Today you can buy shampoo in every price range, colorway, and zodiac sign. But when you get down to brass tacks, shampoo is there to rid your scalp of sebum, sweat, dirt and product buildup, and to prevent scalp irritation.
To cut through the sebum and properly clean hair, you need a surfactant. That’s the star ingredient in your shampoo. There are all kinds of surfactants out there, and there is a lot to learn. Just know that they are chemicals that facilitate the binding of water to your body’s oils and help rinse them away.
When shampoo met conditioner
The catch is this deep cleaning leaves your hair and scalp exposed to all kinds of irritation and dryness.
Conditioner basically mimics the oil that shampoo removes to restore the key signs of healthy hair. How, you ask?
Hair is a protein that contains both positive and negative charges. Damaged hair has more of a negative charge than undamaged hair. The positively charged conditioner molecules are attracted to the negatively charged (damaged) sites on the hair, resulting in conditioner getting deposited on your strands and reducing static electricity. Because conditioners are slightly acidic, they also flatten the cuticle scales over the hair shaft, reducing the friction between hair fibers and increasing light reflection which improves shine and color. And that smoothness also means easier combing and detangling. Conditioners can even temporarily seal split ends!

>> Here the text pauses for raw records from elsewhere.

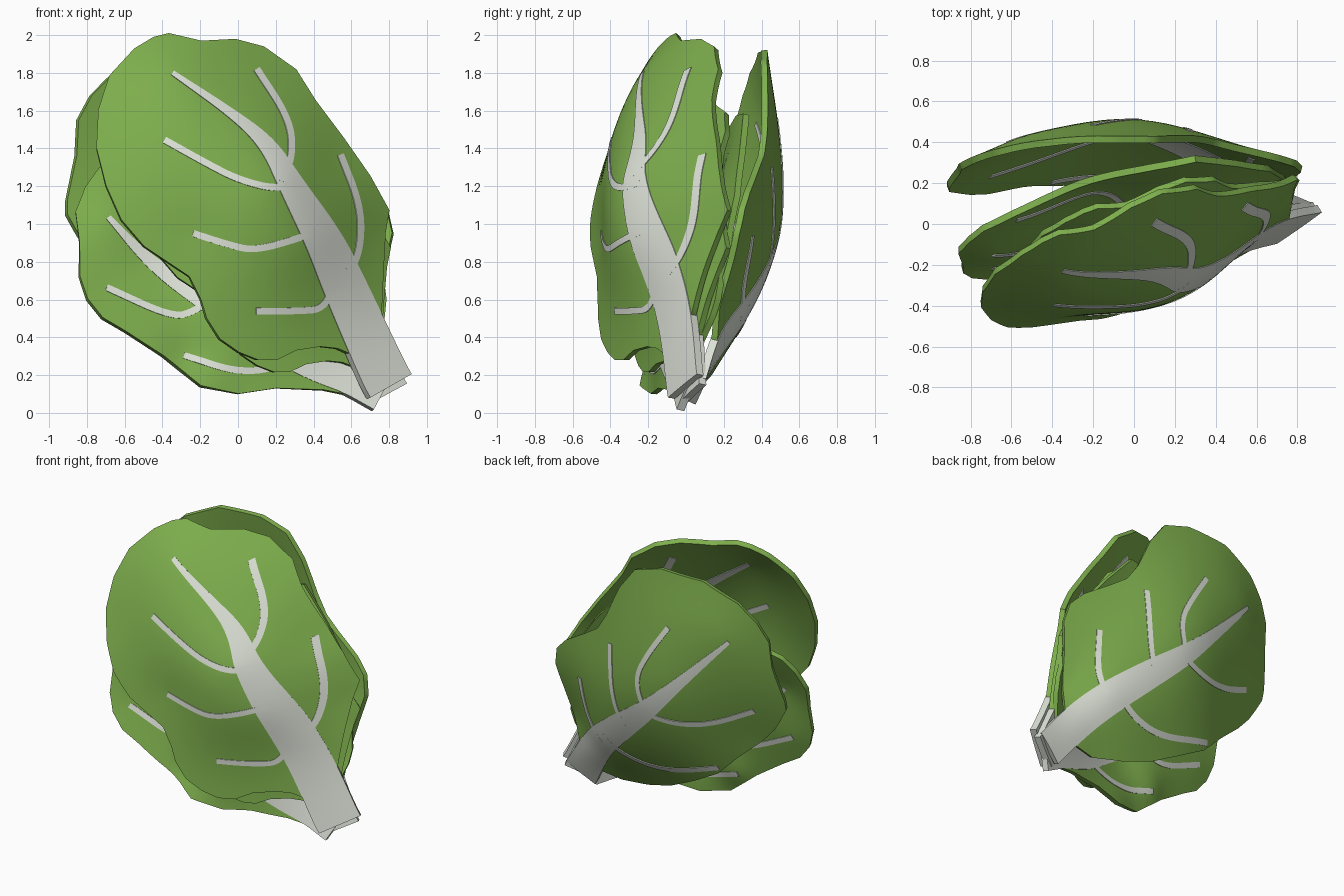
import bpy
import bmesh
import math
from mathutils import Matrix, Vector

cube = bpy.data.objects.get("Cube")
if cube:
    bpy.data.objects.remove(cube)


def material(name, colour):
    mat = bpy.data.materials.new(name)
    mat.use_nodes = True
    mat.diffuse_color = colour
    mat.node_tree.nodes["Principled BSDF"].inputs["Base Color"].default_value = colour
    return mat


LEAF_GREEN = material("leaf green", (0.21, 0.43, 0.075, 1))
PALE_RIB = material("pale rib", (0.74, 0.78, 0.7, 1))


def solve(rows):
    """Gaussian elimination on an augmented matrix."""
    n = len(rows)
    for i in range(n):
        pivot = max(range(i, n), key=lambda r: abs(rows[r][i]))
        rows[i], rows[pivot] = rows[pivot], rows[i]
        for r in range(n):
            if r != i:
                f = rows[r][i] / rows[i][i]
                rows[r] = [a - f * b for a, b in zip(rows[r], rows[i])]
    return [row[n] / row[i] for i, row in enumerate(rows)]


def kernel(ax, az, bx, bz):
    r = math.hypot(ax - bx, az - bz)
    return r * r * math.log(r) if r > 1e-6 else 0.0


def bent_sheet(controls):
    """Smooth depth function y(x, z) through (x, z, y) control points."""
    pts = [tuple(c / 100 for c in p) for p in controls]
    rows = []
    for i, (x, z, y) in enumerate(pts):
        row = [kernel(x, z, bx, bz) for bx, bz, _ in pts]
        row[i] += 0.004
        rows.append(row + [1, x, z, y])
    for basis in (lambda p: 1, lambda p: p[0], lambda p: p[1]):
        rows.append([basis(p) for p in pts] + [0, 0, 0, 0])
    w = solve(rows)

    def depth(x, z):
        bend = sum(wi * kernel(x, z, p[0], p[1]) for wi, p in zip(w, pts))
        return bend + w[-3] + w[-2] * x + w[-1] * z
    return depth


def finish(bm, name, mat, thickness):
    """Thicken a sheet evenly on both sides and shade it."""
    bmesh.ops.recalc_face_normals(bm, faces=bm.faces)
    mesh = bpy.data.meshes.new(name)
    bm.to_mesh(mesh)
    bm.free()
    obj = bpy.data.objects.new(name, mesh)
    bpy.context.collection.objects.link(obj)
    mesh.materials.append(mat)
    solid = obj.modifiers.new("thickness", 'SOLIDIFY')
    solid.thickness = thickness
    solid.offset = 0
    bpy.ops.object.select_all(action='DESELECT')
    obj.select_set(True)
    bpy.context.view_layer.objects.active = obj
    bpy.ops.object.modifier_apply(modifier=solid.name)
    bpy.ops.object.shade_smooth_by_angle(angle=math.radians(40))


def blade(name, outline, centre, place, rings=18, cuts=4):
    """Fill a wavy outline with concentric rings on the bent sheet."""
    rim = []
    for a, b in zip(outline, outline[1:] + outline[:1]):
        rim += [(Vector(a) / 100).lerp(Vector(b) / 100, k / cuts) for k in range(cuts)]
    mid = Vector(centre) / 100
    bm = bmesh.new()
    loops = [[bm.verts.new(place(mid.lerp(p, k / rings))) for p in rim]
             for k in range(1, rings + 1)]
    hub = bm.verts.new(place(mid))
    n = len(rim)
    for i in range(n):
        j = (i + 1) % n
        bm.faces.new((hub, loops[0][i], loops[0][j]))
        for a, b in zip(loops, loops[1:]):
            bm.faces.new((a[i], b[i], b[j], a[j]))
    finish(bm, name, LEAF_GREEN, 0.034)


def ribbons(name, paths, place, across=6):
    """Tapered strips of (x, z, width) laid along the bent sheet."""
    bm = bmesh.new()
    for path in paths:
        pts = [Vector(p) / 100 for p in path]
        for _ in range(3):  # corner cutting
            cut = [pts[0]]
            for a, b in zip(pts, pts[1:]):
                cut += [a.lerp(b, 0.25), a.lerp(b, 0.75)]
            pts = cut + [pts[-1]]
        previous = None
        for i, p in enumerate(pts):
            along = (pts[min(i + 1, len(pts) - 1)] - pts[max(i - 1, 0)]).xy.normalized()
            side = Vector((along.y, -along.x)) * p.z
            row = [bm.verts.new(place(p.xy + side * (k / across - 0.5)))
                   for k in range(across + 1)]
            if previous:
                for k in range(across):
                    bm.faces.new((previous[k], previous[k + 1], row[k + 1], row[k]))
            previous = row
    finish(bm, name, PALE_RIB, 0.043)


def leaf(name, outline, centre, controls, rib, veins, scale=1.0, turn=0.0, shift=(0, 0, 0)):
    depth = bent_sheet(controls)
    root = Vector((rib[0][0] / 100, 0, rib[0][1] / 100))
    pose = Matrix.Rotation(turn, 3, 'Z') * scale

    def place(p):
        spot = Vector((p.x, depth(p.x, p.y), p.y))
        return root + pose @ (spot - root) + Vector(shift)

    blade(name + "_blade", outline, centre, place)
    ribbons(name + "_stem", [rib], place)
    ribbons(name + "_veins", [[(x, z, 3.5) for x, z in v] for v in veins], place, 2)


# Front leaf, with a smaller copy nested behind it
front = dict(
    outline=[(59, 31), (52, 34), (43, 35), (30, 33), (20, 28), (10, 28), (0, 32),
             (-10, 39), (-17, 50), (-20, 60), (-26, 72), (-35, 78), (-50, 88),
             (-62, 102), (-70, 120), (-75, 140), (-74, 160), (-68, 178), (-55, 192),
             (-45, 198), (-37, 200), (-20, 196), (-2, 197), (13, 193), (30, 181),
             (40, 165), (55, 145), (69, 125), (79, 107), (77, 95), (76, 75), (75, 50)],
    centre=(10, 110),
    controls=[(71, 6, -7), (91, 22, 8), (45, 60, -17), (62, 75, -3), (35, 90, -27),
              (22, 122, -30), (-35, 180, -21), (9, 182, 3), (53, 136, 10),
              (-39, 144, -38), (-24, 95, -43), (9, 55, -36), (0, 33, -40),
              (-62, 102, -49), (-75, 140, -39), (-37, 200, -4), (13, 194, 17),
              (30, 182, 19), (69, 125, 19), (77, 95, 18), (-68, 178, -23)],
    rib=[(80, 14, 25), (76, 21, 25), (56, 65, 23), (45, 90, 20), (27, 120, 13),
         (16, 140, 9), (0, 155, 5), (-35, 179, 2.5)],
    veins=[[(30, 121), (18, 118), (0, 123), (-14, 130), (-39, 144)],
           [(22, 122), (28, 136), (26, 155), (9, 181)],
           [(40, 96), (30, 92), (8, 86), (-5, 89), (-24, 95)],
           [(50, 68), (44, 55), (32, 54), (9, 54)],
           [(55, 72), (63, 83), (64, 108), (53, 136)]])
leaf("front_leaf", **front)
leaf("nested_leaf", **front, scale=0.83, turn=-0.09, shift=(-0.01, 0.035, -0.04))

# Middle leaf, spreading low to one side
leaf("middle_leaf",
     outline=[(60, 9), (45, 12), (20, 13), (0, 10), (-20, 14), (-40, 30), (-60, 43),
              (-72, 50), (-80, 60), (-84, 72), (-84, 90), (-86, 106), (-81, 119),
              (-74, 129), (-60, 136), (-40, 142), (-15, 149), (10, 157), (30, 158),
              (50, 136), (66, 115), (74, 90), (78, 60), (77, 50), (72, 35)],
     centre=(0, 80),
     controls=[(68, 1, -4), (87, 20, 7), (0, 10, -17), (-20, 15, -23), (-40, 32, -22),
               (-80, 57, -26), (-70, 66, -20), (-29, 30, -17), (-85, 105, -13),
               (-69, 103, -14), (-74, 129, -2), (-40, 142, 14), (10, 157, 28),
               (60, 120, 27), (76, 55, 15), (0, 50, -17), (30, 80, 0), (-20, 118, 16)],
     rib=[(77, 12, 24), (60, 21, 23), (45, 26, 22), (30, 31, 18), (10, 44, 15),
          (-30, 67, 10), (-50, 82, 6), (-69, 103, 2.5)],
     veins=[[(35, 30), (25, 25), (0, 21), (-29, 30)],
            [(-15, 60), (-22, 54), (-35, 50), (-70, 66)],
            [(-5, 54), (-2, 105), (-20, 124), (-58, 131)],
            [(35, 35), (38, 70), (30, 110)]])

# Back leaf, cupped the other way
leaf("back_leaf",
     outline=[(60, 20), (43, 17), (20, 21), (0, 27), (-20, 37), (-40, 48), (-55, 63),
              (-72, 78), (-81, 88), (-86, 96), (-91, 105), (-91, 112), (-86, 136),
              (-85, 155), (-78, 168), (-66, 180), (-42, 191), (-10, 192), (10, 186),
              (22, 170), (32, 148), (40, 136), (52, 128), (70, 117), (79, 108),
              (82, 95), (78, 78), (74, 55), (71, 38)],
     centre=(0, 105),
     controls=[(70, 3, 2), (87, 20, 9), (62, 33, 16), (46, 53, 29), (22, 75, 41),
               (0, 96, 48), (-15, 115, 49), (-55, 156, 41), (81, 95, 27), (50, 132, 37),
               (0, 192, 41), (-63, 182, 36), (-85, 155, 28), (-91, 108, 18),
               (-72, 78, 16), (-40, 48, 20), (0, 28, 16), (43, 18, 9), (74, 55, 16)],
     rib=[(77, 12, 23), (62, 33, 22), (46, 51, 21), (22, 72, 18), (-2, 92, 13),
          (-22, 112, 8), (-61, 153, 2.5)],
     veins=[[(45, 50), (51, 58), (56, 70), (58, 94)],
            [(18, 73), (25, 92), (27, 130)],
            [(-2, 92), (4, 114), (-6, 134), (-20, 155)],
            [(3, 92), (-18, 86), (-42, 88), (-71, 102)],
            [(42, 58), (28, 46), (0, 41), (-41, 53)]])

So, is it healthy to wash your hair every day then?
Part of this comes down to preference. Most derms agree that frequent cleansing with a well-formulated shampoo won’t do any harm. But as we just learned, it’s all about making sure you’re balancing shampoo usage with the right conditioner—like ones formulated with essential oils for healthy hair. Need help finding the right shampoo and conditioner for you? Take our hair quiz!
Got burning questions about hair, hair products or hair concerns? Comment below, and we’ll give you the 4-1-1.